| EXERCISE AIM |
The required answer is every line of the data containing the word "high".
╔══
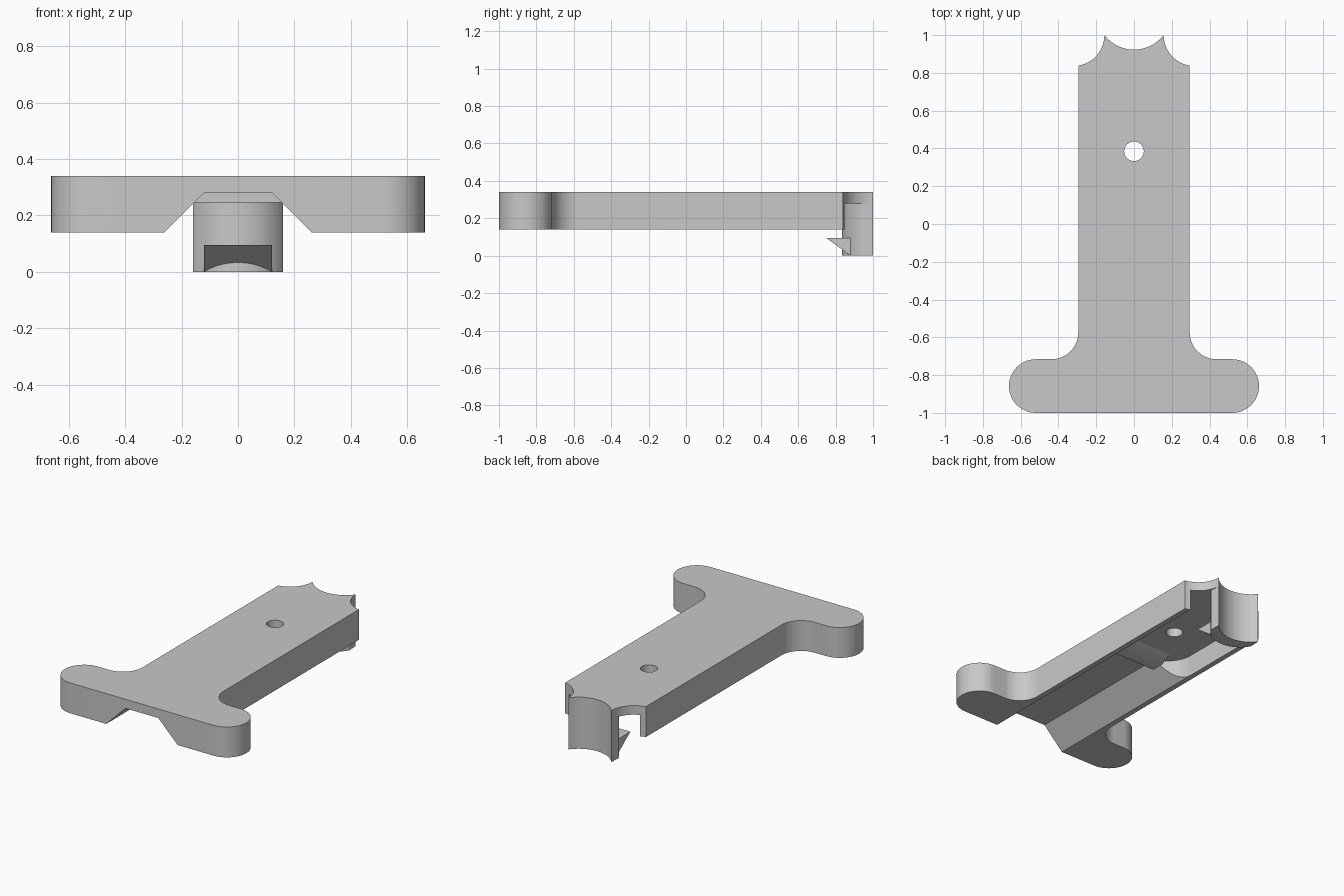
import bpy, bmesh, math
from mathutils import Vector

if "Cube" in bpy.data.objects:
    bpy.data.objects.remove(bpy.data.objects["Cube"], do_unlink=True)

grey = bpy.data.materials.new("plain_grey")
grey.use_nodes = True
COLOUR = (0.58, 0.58, 0.58, 1)
grey.diffuse_color = COLOUR
grey.node_tree.nodes["Principled BSDF"].inputs["Base Color"].default_value = COLOUR


def arc(cx, cy, r, start, end, n=16):
    """Points along a circular arc, angles in degrees."""
    angles = [math.radians(start + (end - start) * i / n) for i in range(n + 1)]
    return [(cx + r * math.cos(a), cy + r * math.sin(a)) for a in angles]


def mirrored(half):
    """Close a right-hand half outline by mirroring it across x = 0."""
    return half + [(-x, y) for x, y in reversed(half) if abs(x) > 1e-4]


def prism(name, outline, axis, low, high):
    """Extrude a flat outline along the given axis, normals outward."""
    place = {"x": lambda p, t: Vector((t, p[0], p[1])),
             "y": lambda p, t: Vector((p[0], t, p[1])),
             "z": lambda p, t: Vector((p[0], p[1], t))}[axis]
    bm = bmesh.new()
    start = [bm.verts.new(place(p, low)) for p in outline]
    end = [bm.verts.new(place(p, high)) for p in outline]
    bm.faces.new(reversed(start))
    bm.faces.new(end)
    for i in range(len(outline)):
        j = (i + 1) % len(outline)
        bm.faces.new((start[i], start[j], end[j], end[i]))
    if bm.calc_volume(signed=True) < 0:
        bmesh.ops.reverse_faces(bm, faces=bm.faces)
    mesh = bpy.data.meshes.new(name)
    bm.to_mesh(mesh)
    bm.free()
    mesh.materials.append(grey)
    obj = bpy.data.objects.new(name, mesh)
    bpy.context.collection.objects.link(obj)
    return obj


def select(obj):
    bpy.ops.object.select_all(action="DESELECT")
    obj.select_set(True)
    bpy.context.view_layer.objects.active = obj


def cut(obj, cutter):
    select(obj)
    mod = obj.modifiers.new("cut", "BOOLEAN")
    mod.operation, mod.solver, mod.object = "DIFFERENCE", "EXACT", cutter
    bpy.ops.object.modifier_apply(modifier=mod.name)


# Plate: wide rounded foot, filleted neck, scalloped far end
plate_half = ([(0, -1)] + arc(0.52, -0.858, 0.142, -90, 90, 24)
              + arc(0.437, -0.574, 0.142, -90, -180)
              + arc(0.32, 1, 0.163, 261, 180)
              + arc(0, 1.12, 0.197, -37.5, -90)[1:])
plate = prism("plate", mirrored(plate_half), "z", 0.14, 0.34)

# Cutters: sloped channel, rounded pocket open at the back, screw hole
channel = prism("channel_cutter", mirrored([(0.3, 0.1), (0.12, 0.28)]), "y", -1.2, 0.4)
pocket = prism("pocket_cutter",
               mirrored(arc(0.08, 0.23, 0.18, -90, 0) + [(0.26, 1.2)]), "z", 0.05, 0.28)
hole = prism("hole_cutter", arc(0, 0.385, 0.052, 0, 345, 23), "z", 0, 0.5)
for cutter in (channel, pocket, hole):
    cutter.hide_render = True
    cut(plate, cutter)
    bpy.data.objects.remove(cutter, do_unlink=True)

# Low ridge across the channel, sloping up into the pocket
ridge = prism("channel_ridge", [(0, 0.3), (0, 0.245), (0.08, 0.245),
                                (0.16, 0.28), (0.16, 0.3)], "x", -0.155, 0.155)

# Crescent clip leg hanging from the far end
leg_half = arc(0, 1.018, 0.183, -90, -29) + arc(0, 1.12, 0.197, -37.5, -90)
leg = prism("clip_leg", mirrored(leg_half), "z", 0, 0.28)

# Wedge tooth on the leg
tooth = prism("clip_tooth", [(0.75, 0.095), (0.88, 0.095), (0.88, 0)], "x", -0.12, 0.12)

for obj in (plate, ridge, leg, tooth):
    select(obj)
    bpy.ops.object.shade_smooth_by_angle(angle=math.radians(30))
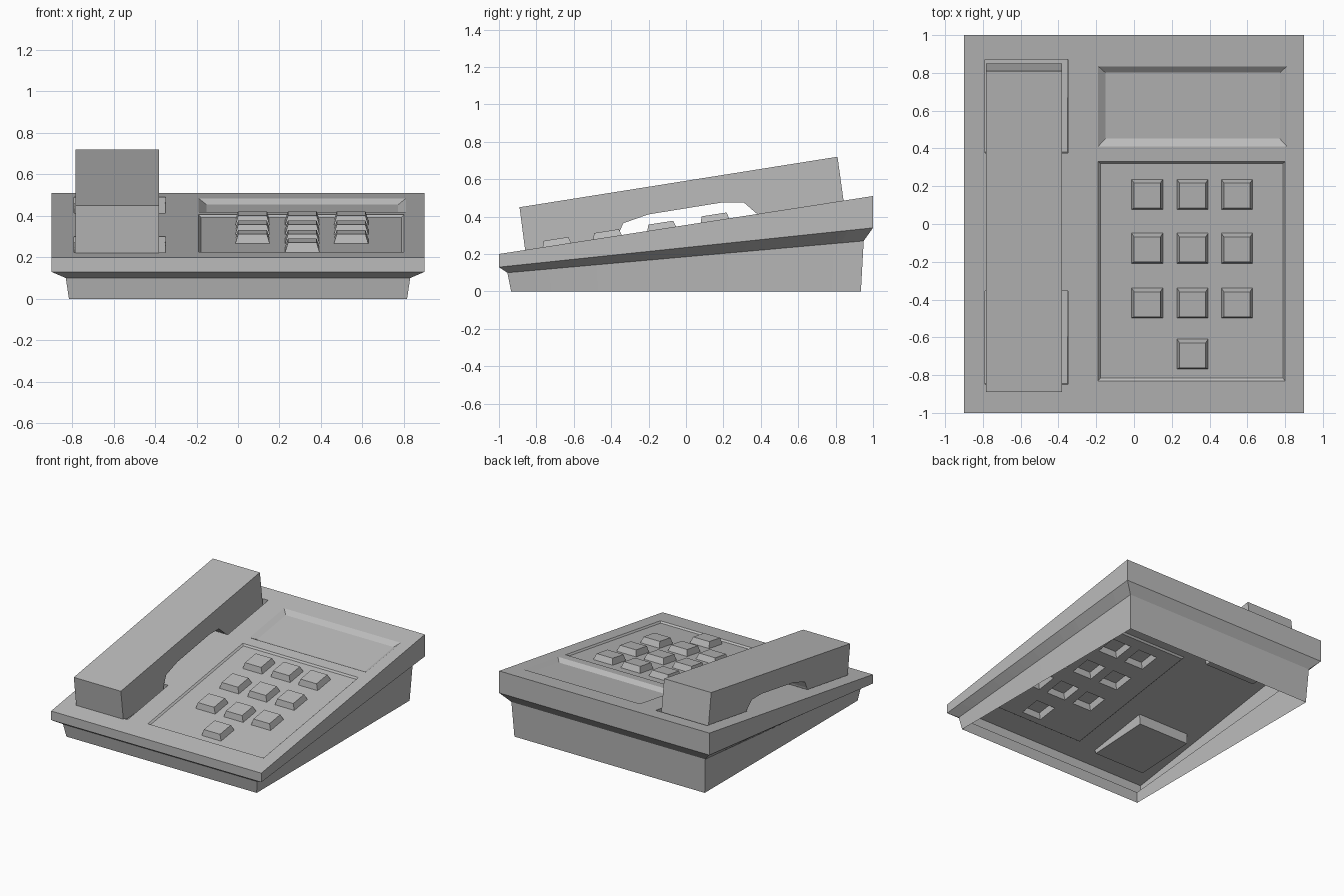
import bpy, bmesh

cube = bpy.data.objects.get("Cube")
if cube:
    bpy.data.objects.remove(cube, do_unlink=True)

grey = bpy.data.materials.new("plain grey plastic")
grey.use_nodes = True
colour = (0.5, 0.5, 0.5, 1)
grey.diffuse_color = colour
grey.node_tree.nodes["Principled BSDF"].inputs["Base Color"].default_value = colour


def finish(bm, name):
    mesh = bpy.data.meshes.new(name)
    bmesh.ops.recalc_face_normals(bm, faces=bm.faces[:])
    bm.to_mesh(mesh)
    bm.free()
    mesh.materials.append(grey)
    ob = bpy.data.objects.new(name, mesh)
    bpy.context.collection.objects.link(ob)
    return ob


def lerp(a, b, t):
    return a + (b - a) * t


# Feature rectangles on the sloping top: x0, x1, y0, y1
display = (-0.19, 0.81, 0.41, 0.835)
keypad = (-0.19, 0.80, -0.83, 0.33)
wells = [(-0.79, -0.35, 0.375, 0.87), (-0.79, -0.35, -0.85, -0.355)]
key_x = (0.07, 0.31, 0.545)
centres = [(x, y) for x in key_x for y in (0.155, -0.13, -0.42)] + [(key_x[1], -0.69)]
keys = [(x - 0.083, x + 0.083, y - 0.08, y + 0.08) for x, y in centres]

# Top sheet: a grid cut along every feature edge
rects = [display, keypad, *wells, *keys]
xs = sorted({-0.9, 0.9, *(round(v, 4) for r in rects for v in r[:2])})
ys = sorted({-1, 1, *(round(v, 4) for r in rects for v in r[2:])})
bm = bmesh.new()
grid = [[bm.verts.new((x, y, lerp(0.2, 0.51, (y + 1) / 2))) for x in xs] for y in ys]
for low, high in zip(grid, grid[1:]):
    for i in range(len(xs) - 1):
        bm.faces.new((low[i], low[i + 1], high[i + 1], high[i]))
bm.normal_update()


def inside(rect):
    x0, x1, y0, y1 = rect
    picked = []
    for f in bm.faces:
        c = f.calc_center_median()
        if x0 < c.x < x1 and y0 < c.y < y1 and f.normal.z > 0.9:
            picked.append(f)
    return picked


def step(faces, slope, depth):
    bmesh.ops.inset_region(bm, faces=faces, thickness=slope, depth=depth,
                           use_even_offset=True, use_boundary=True)
    bm.normal_update()


# Outer walls: rim side, undercut, tapering open-bottomed body
rings = [  # half width, front y, back y, front z, back z
    (0.9, -1, 1, 0.13, 0.34),
    (0.83, -0.955, 0.95, 0.10, 0.27),
    (0.815, -0.935, 0.935, 0, 0),
]
edges = [e for e in bm.edges if e.is_boundary]
size = (0.9, -1, 1)
for half, front, back, zf, zb in rings:
    new = bmesh.ops.extrude_edge_only(bm, edges=edges)["geom"]
    edges = [g for g in new if isinstance(g, bmesh.types.BMEdge)]
    for v in (g for g in new if isinstance(g, bmesh.types.BMVert)):
        t = (v.co.y - size[1]) / (size[2] - size[1])
        v.co = (v.co.x * half / size[0], lerp(front, back, t), lerp(zf, zb, t))
    size = (half, front, back)
bm.normal_update()

# Recessed display, sunken keypad and hollow raised keys
step(inside(display), 0.038, -0.025)
step(inside(keypad), 0.012, -0.012)
for key in keys:
    step(inside(key), 0.014, 0.045)

# Handset wells, deeper towards the back
for well in wells:
    floor = inside(well)
    step(floor, 0.002, -0.03)
    for v in {v for f in floor for v in f.verts}:
        v.co.z -= 0.05 * (v.co.y - well[2]) / (well[3] - well[2])

bmesh.ops.dissolve_limit(bm, angle_limit=0.005, verts=bm.verts[:], edges=bm.edges[:])
finish(bm, "phone_base")

# Handset: side profile (y, z) extruded across its width
profile = [(-0.89, 0.45), (-0.858, 0.205), (-0.38, 0.23), (-0.36, 0.31), (-0.335, 0.365),
           (-0.2, 0.412), (0.19, 0.475), (0.31, 0.475), (0.385, 0.41), (0.39, 0.385),
           (0.85, 0.43), (0.81, 0.72)]
bm = bmesh.new()
face = bm.faces.new([bm.verts.new((-0.783, y, z)) for y, z in profile])
new = bmesh.ops.extrude_face_region(bm, geom=[face], use_keep_orig=True)["geom"]
bmesh.ops.translate(bm, vec=(0.403, 0, 0),
                    verts=[g for g in new if isinstance(g, bmesh.types.BMVert)])
handset = finish(bm, "handset")
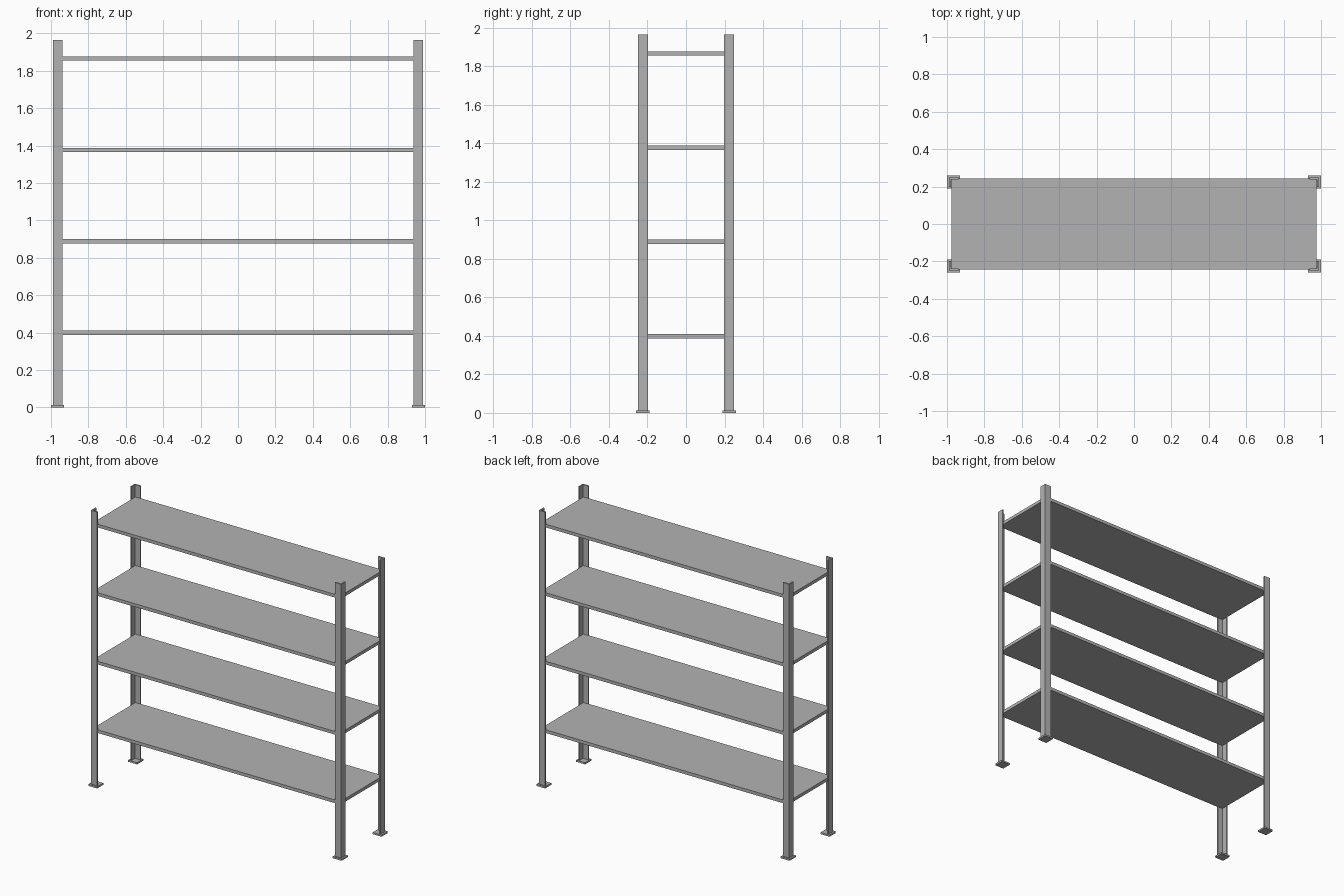
import bpy, bmesh

if "Cube" in bpy.data.objects:
    bpy.data.objects.remove(bpy.data.objects["Cube"])

steel = bpy.data.materials.new("grey steel")
steel.diffuse_color = (0.45, 0.45, 0.45, 1)
steel.use_nodes = True
steel.node_tree.nodes["Principled BSDF"].inputs["Base Color"].default_value = steel.diffuse_color


def prism(name, outline, z0, z1):
    """Extrude a flat xy outline from z0 up to z1."""
    bm = bmesh.new()
    base = bm.faces.new([bm.verts.new((x, y, z0)) for x, y in outline])
    top = bmesh.ops.extrude_face_region(bm, geom=[base])["geom"]
    verts = [v for v in top if isinstance(v, bmesh.types.BMVert)]
    bmesh.ops.translate(bm, verts=verts, vec=(0, 0, z1 - z0))
    bmesh.ops.recalc_face_normals(bm, faces=bm.faces)
    mesh = bpy.data.meshes.new(name)
    bm.to_mesh(mesh)
    bm.free()
    mesh.materials.append(steel)
    obj = bpy.data.objects.new(name, mesh)
    bpy.context.collection.objects.link(obj)
    return obj


def rect(x0, x1, y0, y1):
    return [(x0, y0), (x1, y0), (x1, y1), (x0, y1)]


FOOT_H, POST_TOP = 0.012, 1.965
X, Y = 0.988, 0.248        # outer corner of the angle posts
W, T = 0.05, 0.01          # post leg width and metal thickness

# L-shaped corner posts, open towards the shelves, each on a square foot
angle = [(X, Y), (X - W, Y), (X - W, Y - T),
         (X - T, Y - T), (X - T, Y - W), (X, Y - W)]
foot = rect(0.93, 1.0, 0.19, 0.26)
for sx, side in ((-1, "left"), (1, "right")):
    for sy, end in ((-1, "front"), (1, "back")):
        for part, shape, z0, z1 in (("post", angle, FOOT_H, POST_TOP),
                                    ("foot", foot, 0, FOOT_H)):
            prism(f"{end}_{side}_{part}",
                  [(sx * x, sy * y) for x, y in shape], z0, z1)

# Evenly spaced flat shelves
for i in range(4):
    top = 0.41 + i * 0.489
    prism(f"shelf_{i + 1}", rect(-0.977, 0.977, -0.242, 0.242), top - 0.023, top)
╚══
| TASK RESPONSE |
def prism(name, outline, axis, low, high):
    end = [bm.verts.new(place(p, high)) for p in outline]
for low, high in zip(grid, grid[1:]):
        bm.faces.new((low[i], low[i + 1], high[i + 1], high[i]))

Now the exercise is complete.